> _WHAT THE EXERCISE ASKS_: Copy each line below holding "steps".

> _EXERCISE INPUT_:
☆ ☆ ☆ ☆
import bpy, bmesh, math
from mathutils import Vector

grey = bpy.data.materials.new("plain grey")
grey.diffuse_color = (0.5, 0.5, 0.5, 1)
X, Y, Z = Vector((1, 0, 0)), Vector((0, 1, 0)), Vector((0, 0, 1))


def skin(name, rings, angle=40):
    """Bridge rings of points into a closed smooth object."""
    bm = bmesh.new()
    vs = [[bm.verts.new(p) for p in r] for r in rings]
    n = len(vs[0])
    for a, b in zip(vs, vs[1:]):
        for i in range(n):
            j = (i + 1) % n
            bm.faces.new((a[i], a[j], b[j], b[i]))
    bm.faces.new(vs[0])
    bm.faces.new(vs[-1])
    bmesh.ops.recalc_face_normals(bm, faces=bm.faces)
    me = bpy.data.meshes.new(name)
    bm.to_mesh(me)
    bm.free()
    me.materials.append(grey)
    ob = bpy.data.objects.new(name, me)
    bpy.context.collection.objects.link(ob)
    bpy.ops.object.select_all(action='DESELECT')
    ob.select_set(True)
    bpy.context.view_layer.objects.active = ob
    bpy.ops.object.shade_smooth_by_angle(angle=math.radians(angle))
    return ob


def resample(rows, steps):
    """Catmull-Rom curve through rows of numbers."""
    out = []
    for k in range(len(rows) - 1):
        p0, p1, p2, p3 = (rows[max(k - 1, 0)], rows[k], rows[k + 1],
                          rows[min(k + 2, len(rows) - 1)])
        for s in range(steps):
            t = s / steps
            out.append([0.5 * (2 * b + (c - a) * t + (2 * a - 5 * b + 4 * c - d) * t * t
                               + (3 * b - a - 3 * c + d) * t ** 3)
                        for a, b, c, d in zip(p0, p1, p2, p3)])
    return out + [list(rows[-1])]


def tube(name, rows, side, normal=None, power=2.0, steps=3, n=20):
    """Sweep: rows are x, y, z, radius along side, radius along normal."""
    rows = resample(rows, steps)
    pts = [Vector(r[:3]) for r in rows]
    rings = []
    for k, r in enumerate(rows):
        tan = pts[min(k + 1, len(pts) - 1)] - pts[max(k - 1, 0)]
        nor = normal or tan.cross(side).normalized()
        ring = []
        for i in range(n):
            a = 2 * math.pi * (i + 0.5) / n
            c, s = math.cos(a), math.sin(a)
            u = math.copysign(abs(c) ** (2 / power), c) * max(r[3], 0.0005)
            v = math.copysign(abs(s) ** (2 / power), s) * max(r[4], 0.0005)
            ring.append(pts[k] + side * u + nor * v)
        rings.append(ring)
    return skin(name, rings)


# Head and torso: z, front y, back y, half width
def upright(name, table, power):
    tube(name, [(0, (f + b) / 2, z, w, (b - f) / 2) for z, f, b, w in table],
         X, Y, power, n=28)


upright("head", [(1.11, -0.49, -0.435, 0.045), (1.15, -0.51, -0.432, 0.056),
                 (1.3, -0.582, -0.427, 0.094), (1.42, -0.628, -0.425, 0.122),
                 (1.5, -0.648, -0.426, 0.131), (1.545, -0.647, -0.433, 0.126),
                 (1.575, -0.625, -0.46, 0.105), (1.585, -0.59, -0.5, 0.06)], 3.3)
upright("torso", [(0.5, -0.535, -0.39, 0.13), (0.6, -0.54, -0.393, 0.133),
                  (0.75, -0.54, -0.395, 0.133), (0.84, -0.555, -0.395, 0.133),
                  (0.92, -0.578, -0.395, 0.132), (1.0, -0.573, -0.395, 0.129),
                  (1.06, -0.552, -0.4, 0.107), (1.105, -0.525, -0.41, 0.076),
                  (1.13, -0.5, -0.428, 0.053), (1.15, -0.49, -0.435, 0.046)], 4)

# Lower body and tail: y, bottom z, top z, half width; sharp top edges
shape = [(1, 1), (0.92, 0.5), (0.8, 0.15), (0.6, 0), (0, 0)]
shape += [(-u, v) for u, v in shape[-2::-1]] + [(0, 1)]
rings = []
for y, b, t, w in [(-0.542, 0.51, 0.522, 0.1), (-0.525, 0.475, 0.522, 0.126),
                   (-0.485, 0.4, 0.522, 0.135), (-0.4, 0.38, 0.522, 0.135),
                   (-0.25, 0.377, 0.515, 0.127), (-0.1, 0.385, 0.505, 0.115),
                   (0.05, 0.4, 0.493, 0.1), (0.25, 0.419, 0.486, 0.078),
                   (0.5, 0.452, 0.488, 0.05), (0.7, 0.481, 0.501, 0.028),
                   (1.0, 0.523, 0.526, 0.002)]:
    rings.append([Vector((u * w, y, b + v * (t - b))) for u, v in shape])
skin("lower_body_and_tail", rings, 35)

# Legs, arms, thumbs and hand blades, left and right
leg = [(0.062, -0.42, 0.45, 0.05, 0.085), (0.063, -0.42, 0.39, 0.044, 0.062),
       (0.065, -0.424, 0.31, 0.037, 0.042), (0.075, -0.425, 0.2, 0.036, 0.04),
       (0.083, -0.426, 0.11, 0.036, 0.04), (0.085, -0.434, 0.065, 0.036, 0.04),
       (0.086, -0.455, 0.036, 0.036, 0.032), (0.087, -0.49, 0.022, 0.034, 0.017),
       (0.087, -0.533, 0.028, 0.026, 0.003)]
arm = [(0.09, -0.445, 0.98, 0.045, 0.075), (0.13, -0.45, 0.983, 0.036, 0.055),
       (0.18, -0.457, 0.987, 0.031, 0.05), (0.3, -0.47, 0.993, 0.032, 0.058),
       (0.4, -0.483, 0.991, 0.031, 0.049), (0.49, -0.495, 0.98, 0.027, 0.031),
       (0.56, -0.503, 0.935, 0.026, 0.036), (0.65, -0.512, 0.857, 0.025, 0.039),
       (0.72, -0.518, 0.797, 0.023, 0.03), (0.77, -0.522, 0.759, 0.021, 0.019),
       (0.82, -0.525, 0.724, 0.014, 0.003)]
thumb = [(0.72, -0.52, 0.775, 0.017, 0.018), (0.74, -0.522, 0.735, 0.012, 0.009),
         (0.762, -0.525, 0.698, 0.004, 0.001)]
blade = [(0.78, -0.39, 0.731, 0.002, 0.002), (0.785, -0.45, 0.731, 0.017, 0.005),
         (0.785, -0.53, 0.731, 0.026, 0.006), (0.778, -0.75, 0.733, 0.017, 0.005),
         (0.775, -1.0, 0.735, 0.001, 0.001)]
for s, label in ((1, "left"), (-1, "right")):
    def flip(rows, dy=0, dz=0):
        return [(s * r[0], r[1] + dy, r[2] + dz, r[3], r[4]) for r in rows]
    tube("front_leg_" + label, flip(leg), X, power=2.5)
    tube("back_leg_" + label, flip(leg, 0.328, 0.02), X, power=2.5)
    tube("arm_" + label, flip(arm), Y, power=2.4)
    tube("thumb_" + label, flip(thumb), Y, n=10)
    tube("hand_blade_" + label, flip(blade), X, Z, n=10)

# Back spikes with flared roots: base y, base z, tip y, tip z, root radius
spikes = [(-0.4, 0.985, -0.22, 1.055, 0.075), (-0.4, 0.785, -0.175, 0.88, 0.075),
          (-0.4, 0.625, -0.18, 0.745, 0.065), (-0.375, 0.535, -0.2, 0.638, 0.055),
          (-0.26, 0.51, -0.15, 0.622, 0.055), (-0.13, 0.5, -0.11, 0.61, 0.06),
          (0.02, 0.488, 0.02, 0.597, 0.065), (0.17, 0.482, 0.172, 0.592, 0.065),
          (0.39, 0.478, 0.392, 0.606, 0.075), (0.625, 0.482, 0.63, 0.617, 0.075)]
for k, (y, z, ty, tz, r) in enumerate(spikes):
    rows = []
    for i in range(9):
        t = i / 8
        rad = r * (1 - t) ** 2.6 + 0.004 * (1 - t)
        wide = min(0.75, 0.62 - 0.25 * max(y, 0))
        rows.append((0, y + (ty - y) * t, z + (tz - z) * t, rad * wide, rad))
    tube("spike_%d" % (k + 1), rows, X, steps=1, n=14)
☆ ☆ ☆ ☆
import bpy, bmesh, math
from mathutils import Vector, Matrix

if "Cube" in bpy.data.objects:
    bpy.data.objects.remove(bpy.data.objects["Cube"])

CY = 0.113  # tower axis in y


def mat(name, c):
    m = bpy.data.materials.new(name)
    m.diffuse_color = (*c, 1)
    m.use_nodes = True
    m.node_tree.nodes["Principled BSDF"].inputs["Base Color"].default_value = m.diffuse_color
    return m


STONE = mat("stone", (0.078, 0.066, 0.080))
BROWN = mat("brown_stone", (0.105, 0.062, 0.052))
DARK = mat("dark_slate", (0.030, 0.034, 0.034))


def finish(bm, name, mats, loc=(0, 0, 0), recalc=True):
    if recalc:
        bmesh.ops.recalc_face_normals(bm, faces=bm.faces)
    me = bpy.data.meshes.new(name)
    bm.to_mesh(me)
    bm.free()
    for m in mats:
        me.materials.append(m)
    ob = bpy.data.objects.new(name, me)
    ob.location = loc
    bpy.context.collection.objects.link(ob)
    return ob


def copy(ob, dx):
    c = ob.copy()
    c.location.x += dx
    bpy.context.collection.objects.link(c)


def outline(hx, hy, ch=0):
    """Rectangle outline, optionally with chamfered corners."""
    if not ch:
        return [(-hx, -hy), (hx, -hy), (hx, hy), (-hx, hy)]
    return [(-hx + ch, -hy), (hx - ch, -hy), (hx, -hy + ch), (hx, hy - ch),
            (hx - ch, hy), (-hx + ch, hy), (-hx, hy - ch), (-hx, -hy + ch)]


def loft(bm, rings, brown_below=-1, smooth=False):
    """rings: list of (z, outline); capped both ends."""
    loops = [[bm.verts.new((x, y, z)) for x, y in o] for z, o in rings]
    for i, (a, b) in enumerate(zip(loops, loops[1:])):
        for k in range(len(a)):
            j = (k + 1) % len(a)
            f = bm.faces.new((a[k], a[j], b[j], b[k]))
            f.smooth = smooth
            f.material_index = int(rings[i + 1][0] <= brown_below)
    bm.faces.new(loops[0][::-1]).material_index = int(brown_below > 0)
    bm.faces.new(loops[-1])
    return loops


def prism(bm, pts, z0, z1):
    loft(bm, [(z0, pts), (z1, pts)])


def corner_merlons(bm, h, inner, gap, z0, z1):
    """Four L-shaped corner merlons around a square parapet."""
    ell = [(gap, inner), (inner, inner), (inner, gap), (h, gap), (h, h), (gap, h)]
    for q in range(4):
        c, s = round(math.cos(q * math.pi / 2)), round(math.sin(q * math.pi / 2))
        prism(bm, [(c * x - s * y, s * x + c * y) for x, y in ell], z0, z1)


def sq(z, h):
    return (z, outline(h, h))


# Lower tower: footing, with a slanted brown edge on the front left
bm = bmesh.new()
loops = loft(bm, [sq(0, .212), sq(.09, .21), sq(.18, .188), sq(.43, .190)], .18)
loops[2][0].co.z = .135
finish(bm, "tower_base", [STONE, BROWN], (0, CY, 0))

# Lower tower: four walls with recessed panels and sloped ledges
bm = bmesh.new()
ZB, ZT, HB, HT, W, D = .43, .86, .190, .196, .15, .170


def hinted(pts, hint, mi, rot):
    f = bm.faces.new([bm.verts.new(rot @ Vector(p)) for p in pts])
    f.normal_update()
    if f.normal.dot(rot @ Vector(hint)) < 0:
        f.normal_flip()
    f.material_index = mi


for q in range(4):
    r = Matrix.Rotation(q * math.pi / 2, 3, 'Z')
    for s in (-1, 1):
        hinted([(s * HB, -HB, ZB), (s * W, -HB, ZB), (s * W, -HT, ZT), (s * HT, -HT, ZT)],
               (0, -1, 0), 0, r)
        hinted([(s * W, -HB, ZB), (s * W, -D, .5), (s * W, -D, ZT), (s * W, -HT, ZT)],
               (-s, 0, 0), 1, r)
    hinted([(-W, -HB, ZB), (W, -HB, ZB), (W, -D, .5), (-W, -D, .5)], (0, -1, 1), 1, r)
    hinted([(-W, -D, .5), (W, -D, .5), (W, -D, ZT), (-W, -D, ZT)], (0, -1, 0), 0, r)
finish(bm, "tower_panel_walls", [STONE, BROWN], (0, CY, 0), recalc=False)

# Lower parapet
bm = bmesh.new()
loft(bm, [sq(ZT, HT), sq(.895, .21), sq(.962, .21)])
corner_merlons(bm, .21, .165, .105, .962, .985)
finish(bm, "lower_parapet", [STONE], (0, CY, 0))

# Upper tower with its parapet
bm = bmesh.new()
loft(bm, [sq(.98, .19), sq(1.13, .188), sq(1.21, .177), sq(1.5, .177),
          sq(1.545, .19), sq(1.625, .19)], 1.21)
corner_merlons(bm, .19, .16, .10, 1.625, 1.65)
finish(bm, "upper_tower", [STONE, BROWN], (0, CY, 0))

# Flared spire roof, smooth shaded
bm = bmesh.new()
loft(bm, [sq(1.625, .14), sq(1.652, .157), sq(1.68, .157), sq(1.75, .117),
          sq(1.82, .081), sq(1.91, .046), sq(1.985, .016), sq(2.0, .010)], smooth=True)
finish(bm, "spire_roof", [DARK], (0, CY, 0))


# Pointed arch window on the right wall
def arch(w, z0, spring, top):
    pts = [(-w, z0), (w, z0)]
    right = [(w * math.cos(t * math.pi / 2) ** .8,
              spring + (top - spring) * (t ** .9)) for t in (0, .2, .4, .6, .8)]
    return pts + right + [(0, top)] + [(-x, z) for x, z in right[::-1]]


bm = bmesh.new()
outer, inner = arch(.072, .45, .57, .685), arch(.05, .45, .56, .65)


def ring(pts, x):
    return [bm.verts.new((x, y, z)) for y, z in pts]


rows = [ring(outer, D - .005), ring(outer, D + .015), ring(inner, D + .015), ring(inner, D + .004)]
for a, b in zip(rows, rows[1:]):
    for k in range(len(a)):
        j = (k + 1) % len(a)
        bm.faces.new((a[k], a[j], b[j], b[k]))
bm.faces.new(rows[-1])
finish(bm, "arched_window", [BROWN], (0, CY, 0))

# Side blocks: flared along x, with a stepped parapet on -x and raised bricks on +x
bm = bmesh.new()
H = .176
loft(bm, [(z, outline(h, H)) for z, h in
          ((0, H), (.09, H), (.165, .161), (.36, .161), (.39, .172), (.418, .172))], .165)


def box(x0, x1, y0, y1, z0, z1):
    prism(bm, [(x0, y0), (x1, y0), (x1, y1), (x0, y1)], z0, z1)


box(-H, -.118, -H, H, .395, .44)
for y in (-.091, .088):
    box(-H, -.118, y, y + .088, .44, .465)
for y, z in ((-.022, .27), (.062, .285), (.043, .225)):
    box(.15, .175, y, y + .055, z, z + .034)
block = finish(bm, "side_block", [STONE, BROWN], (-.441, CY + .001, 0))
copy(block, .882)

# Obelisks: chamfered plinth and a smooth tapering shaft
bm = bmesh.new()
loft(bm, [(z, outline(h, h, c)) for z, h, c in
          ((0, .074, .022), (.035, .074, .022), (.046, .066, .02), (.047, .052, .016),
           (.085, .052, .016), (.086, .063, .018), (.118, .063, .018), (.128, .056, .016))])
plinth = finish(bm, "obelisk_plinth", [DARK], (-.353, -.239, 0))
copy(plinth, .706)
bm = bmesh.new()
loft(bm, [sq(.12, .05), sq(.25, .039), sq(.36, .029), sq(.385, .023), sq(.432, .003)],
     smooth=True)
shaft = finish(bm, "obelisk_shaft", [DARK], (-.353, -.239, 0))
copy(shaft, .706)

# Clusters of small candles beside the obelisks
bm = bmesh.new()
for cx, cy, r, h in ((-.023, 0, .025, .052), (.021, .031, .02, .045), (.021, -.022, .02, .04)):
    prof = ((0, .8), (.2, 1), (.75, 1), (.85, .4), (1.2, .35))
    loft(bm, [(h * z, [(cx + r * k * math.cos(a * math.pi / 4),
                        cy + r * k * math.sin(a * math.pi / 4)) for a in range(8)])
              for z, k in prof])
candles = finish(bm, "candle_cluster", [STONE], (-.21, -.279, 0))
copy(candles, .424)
☆ ☆ ☆ ☆
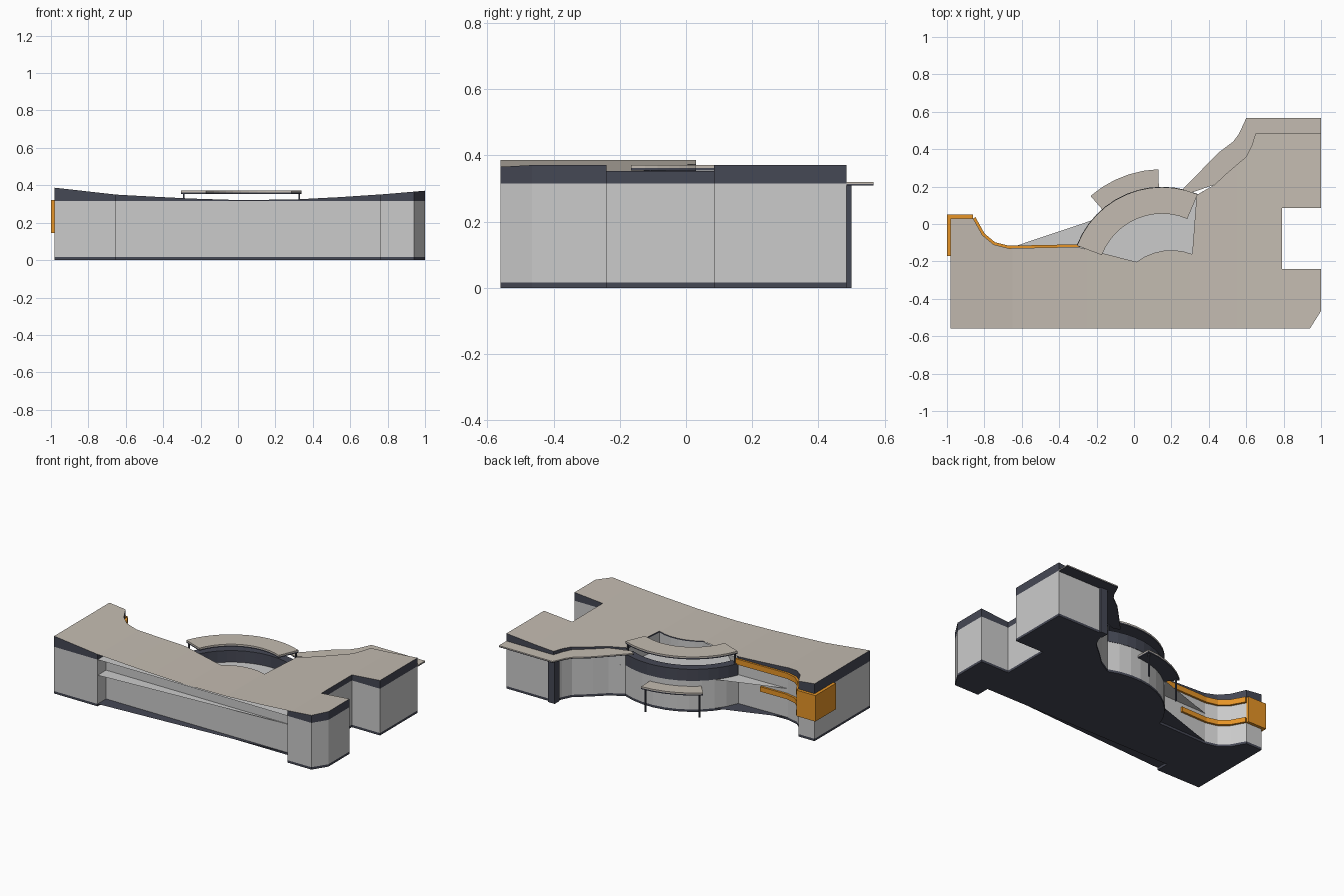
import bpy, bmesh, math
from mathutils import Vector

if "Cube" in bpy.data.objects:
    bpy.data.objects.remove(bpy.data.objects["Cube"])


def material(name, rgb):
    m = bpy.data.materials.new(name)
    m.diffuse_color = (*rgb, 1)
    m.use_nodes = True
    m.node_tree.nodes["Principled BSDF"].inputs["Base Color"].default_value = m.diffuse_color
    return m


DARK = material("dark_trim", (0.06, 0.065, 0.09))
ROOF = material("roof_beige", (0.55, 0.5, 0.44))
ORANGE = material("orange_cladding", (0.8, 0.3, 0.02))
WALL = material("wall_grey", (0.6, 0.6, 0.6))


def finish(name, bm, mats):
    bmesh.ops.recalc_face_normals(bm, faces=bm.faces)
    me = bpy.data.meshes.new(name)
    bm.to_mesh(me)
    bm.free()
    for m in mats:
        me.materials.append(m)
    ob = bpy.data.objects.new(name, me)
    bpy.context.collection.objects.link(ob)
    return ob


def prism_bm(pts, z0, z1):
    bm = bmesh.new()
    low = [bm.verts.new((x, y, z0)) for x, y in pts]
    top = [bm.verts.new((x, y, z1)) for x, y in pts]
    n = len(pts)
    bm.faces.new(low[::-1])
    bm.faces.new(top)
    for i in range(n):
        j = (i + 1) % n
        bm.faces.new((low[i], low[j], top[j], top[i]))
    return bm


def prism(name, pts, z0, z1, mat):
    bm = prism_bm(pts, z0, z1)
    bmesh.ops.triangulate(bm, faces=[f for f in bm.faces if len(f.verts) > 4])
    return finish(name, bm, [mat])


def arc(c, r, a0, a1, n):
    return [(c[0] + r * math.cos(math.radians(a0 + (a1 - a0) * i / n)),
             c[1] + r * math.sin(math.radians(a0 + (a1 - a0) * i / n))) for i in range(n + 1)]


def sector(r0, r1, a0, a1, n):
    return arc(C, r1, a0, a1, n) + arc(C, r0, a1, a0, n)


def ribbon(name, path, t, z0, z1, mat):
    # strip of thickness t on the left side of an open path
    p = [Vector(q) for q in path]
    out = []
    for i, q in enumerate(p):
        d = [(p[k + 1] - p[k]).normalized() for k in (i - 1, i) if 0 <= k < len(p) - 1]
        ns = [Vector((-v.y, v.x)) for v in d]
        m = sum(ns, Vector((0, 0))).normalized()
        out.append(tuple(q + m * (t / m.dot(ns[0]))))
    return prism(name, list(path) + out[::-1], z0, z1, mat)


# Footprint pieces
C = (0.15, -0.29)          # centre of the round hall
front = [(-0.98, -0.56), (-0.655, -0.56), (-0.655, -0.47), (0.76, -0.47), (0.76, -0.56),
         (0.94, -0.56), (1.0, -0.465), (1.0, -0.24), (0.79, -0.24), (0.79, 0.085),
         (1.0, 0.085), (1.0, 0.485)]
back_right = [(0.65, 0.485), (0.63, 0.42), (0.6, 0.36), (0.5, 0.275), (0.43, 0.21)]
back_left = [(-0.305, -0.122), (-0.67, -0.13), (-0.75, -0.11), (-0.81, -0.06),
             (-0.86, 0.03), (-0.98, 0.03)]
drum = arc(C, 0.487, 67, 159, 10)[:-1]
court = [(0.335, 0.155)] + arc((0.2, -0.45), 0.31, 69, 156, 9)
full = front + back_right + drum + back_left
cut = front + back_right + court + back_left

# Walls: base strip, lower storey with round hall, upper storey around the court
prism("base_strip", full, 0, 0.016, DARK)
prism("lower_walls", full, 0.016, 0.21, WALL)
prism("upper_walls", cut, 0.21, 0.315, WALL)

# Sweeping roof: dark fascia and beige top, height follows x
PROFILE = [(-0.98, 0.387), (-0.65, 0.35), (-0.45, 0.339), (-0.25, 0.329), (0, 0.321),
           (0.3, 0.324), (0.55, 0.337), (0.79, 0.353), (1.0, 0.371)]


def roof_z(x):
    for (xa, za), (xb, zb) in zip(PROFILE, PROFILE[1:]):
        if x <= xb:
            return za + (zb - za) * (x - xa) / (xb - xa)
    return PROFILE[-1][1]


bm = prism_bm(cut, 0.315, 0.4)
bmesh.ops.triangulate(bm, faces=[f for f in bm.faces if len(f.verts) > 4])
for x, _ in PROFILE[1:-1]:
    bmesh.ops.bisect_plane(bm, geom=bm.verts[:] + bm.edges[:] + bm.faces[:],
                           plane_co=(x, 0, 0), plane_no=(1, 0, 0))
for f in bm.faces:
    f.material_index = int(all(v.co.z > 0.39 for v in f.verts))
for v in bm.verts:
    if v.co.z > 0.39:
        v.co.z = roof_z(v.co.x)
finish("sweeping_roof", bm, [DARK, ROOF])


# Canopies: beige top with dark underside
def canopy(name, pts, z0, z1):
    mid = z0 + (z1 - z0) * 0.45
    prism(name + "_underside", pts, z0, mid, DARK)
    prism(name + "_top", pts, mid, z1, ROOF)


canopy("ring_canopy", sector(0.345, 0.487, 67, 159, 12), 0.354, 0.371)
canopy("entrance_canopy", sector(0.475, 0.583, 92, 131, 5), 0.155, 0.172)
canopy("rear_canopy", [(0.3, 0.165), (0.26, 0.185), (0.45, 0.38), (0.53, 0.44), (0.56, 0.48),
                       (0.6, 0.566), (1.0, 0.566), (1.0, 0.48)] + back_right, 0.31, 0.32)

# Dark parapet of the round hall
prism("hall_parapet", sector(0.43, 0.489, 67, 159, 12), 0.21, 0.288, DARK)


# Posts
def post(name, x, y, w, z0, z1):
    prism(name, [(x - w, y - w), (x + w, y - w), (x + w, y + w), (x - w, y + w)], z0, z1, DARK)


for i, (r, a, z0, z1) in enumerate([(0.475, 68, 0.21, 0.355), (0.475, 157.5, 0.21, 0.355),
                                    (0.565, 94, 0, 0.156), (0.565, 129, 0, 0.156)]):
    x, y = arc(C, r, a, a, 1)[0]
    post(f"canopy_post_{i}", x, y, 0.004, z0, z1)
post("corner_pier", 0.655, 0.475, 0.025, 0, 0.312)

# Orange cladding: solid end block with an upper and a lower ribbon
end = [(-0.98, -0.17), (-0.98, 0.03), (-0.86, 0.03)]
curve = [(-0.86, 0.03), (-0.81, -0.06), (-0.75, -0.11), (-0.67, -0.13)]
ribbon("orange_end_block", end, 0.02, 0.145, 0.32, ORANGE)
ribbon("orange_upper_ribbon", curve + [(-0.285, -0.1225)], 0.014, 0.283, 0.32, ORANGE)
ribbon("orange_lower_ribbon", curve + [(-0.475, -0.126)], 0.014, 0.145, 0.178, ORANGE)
☆ ☆ ☆ ☆
> _RESPONSE TO THE EXERCISE_:
def resample(rows, steps):
        for s in range(steps):
            t = s / steps
def tube(name, rows, side, normal=None, power=2.0, steps=3, n=20):
    rows = resample(rows, steps)
    tube("spike_%d" % (k + 1), rows, X, steps=1, n=14)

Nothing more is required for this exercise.